Random Read & Write Patterns
Now we will see the dependence between the drives’ performance in random read and write modes on the size of the data block.
We will discuss the results in two ways. For small-size data chunks we will draw graphs showing the dependence of the amount of operations per second on the data chunk size. For large chunks we will compare performance depending on data-transfer rate in megabytes per second.
- IOMeter: Random Read, operations per second
- IOMeter: Random Read, MBps
- IOMeter: Random Write: operations per second
- IOMeter: Random Write, MBps
An HDD’s performance at random-address operations is proportional to its response time until the requested data block is as large as to make the speed of sequential reading or writing more important. You can see this moment easily: staring from 2MB data blocks, the HDDs with 500GB platters (the Samsung F3 and the Hitachi 1000.C) go ahead and leave WD’s Black Caviar series behind.
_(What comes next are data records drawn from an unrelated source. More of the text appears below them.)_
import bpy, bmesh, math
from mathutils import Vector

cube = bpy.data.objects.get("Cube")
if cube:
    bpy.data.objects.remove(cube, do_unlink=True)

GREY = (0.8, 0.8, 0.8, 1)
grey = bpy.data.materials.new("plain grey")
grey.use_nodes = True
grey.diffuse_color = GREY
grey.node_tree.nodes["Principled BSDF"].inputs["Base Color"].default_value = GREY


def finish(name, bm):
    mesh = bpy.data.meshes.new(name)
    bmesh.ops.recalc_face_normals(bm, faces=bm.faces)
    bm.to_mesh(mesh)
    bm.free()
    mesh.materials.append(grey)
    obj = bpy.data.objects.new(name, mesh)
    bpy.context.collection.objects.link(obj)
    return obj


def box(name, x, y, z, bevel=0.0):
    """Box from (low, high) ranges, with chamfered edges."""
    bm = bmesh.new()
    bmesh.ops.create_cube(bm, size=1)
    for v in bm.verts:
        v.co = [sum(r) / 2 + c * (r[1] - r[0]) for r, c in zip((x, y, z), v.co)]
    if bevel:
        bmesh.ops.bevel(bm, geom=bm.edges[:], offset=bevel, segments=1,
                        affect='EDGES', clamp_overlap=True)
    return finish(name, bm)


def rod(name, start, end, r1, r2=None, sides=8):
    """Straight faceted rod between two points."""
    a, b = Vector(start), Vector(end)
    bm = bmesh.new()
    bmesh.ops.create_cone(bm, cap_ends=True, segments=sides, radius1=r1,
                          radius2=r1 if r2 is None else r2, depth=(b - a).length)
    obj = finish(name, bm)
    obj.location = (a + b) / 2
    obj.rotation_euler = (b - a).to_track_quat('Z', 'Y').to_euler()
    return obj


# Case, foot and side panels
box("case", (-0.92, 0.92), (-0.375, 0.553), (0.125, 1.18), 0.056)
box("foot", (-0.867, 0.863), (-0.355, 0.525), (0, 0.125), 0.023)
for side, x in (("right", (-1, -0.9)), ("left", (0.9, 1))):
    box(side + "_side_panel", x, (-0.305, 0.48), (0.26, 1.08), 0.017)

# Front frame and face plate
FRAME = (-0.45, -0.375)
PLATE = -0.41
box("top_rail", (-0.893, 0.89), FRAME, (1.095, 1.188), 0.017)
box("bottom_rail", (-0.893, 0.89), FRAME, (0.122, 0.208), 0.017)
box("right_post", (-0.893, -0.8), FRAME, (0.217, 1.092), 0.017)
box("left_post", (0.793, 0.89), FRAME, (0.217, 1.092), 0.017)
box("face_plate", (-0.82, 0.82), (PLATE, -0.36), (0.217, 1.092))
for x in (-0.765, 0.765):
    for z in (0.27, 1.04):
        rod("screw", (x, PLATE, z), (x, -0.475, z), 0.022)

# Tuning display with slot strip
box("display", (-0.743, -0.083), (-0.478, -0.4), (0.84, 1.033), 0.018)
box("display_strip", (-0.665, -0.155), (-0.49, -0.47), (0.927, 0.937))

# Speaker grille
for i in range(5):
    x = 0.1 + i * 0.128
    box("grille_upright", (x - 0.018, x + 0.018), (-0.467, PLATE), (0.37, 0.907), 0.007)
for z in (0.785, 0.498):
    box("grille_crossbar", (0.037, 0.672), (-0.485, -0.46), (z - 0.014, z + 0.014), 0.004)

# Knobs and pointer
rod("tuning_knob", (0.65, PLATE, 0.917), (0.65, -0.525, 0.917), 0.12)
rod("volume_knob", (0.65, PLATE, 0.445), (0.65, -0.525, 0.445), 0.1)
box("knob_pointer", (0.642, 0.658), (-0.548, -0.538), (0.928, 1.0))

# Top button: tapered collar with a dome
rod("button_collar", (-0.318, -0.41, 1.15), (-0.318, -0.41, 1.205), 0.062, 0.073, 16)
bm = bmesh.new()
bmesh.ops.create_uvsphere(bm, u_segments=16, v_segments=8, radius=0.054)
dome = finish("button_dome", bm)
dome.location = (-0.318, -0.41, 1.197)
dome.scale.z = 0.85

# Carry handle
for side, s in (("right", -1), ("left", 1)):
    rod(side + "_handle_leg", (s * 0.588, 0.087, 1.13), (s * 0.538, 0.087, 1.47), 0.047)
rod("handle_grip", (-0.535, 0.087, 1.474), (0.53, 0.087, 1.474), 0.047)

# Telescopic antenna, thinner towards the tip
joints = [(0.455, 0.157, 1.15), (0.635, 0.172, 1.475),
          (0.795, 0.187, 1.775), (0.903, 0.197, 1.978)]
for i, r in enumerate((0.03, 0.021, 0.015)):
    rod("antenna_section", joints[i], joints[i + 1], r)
Of course, this general rule applies only if there are no special factors like the 4KB sectors of the WD10EARS. Its writing graphs go much lower than the other HDDs’ because, when processing small data blocks (smaller than 4 KB), it has to write back the unrequested part of a 4KB sector (to remind you, the HDD itself does not know if there is any valuable information at this address or not). When it comes to large data blocks, the requested address block coincides with the disk sectors in one out of eight cases only. In the other seven cases, data in two sectors has to be rewritten. It is hard to tell why but this HDD is much slower than the same-class opponents until very large requests when the load becomes sequential.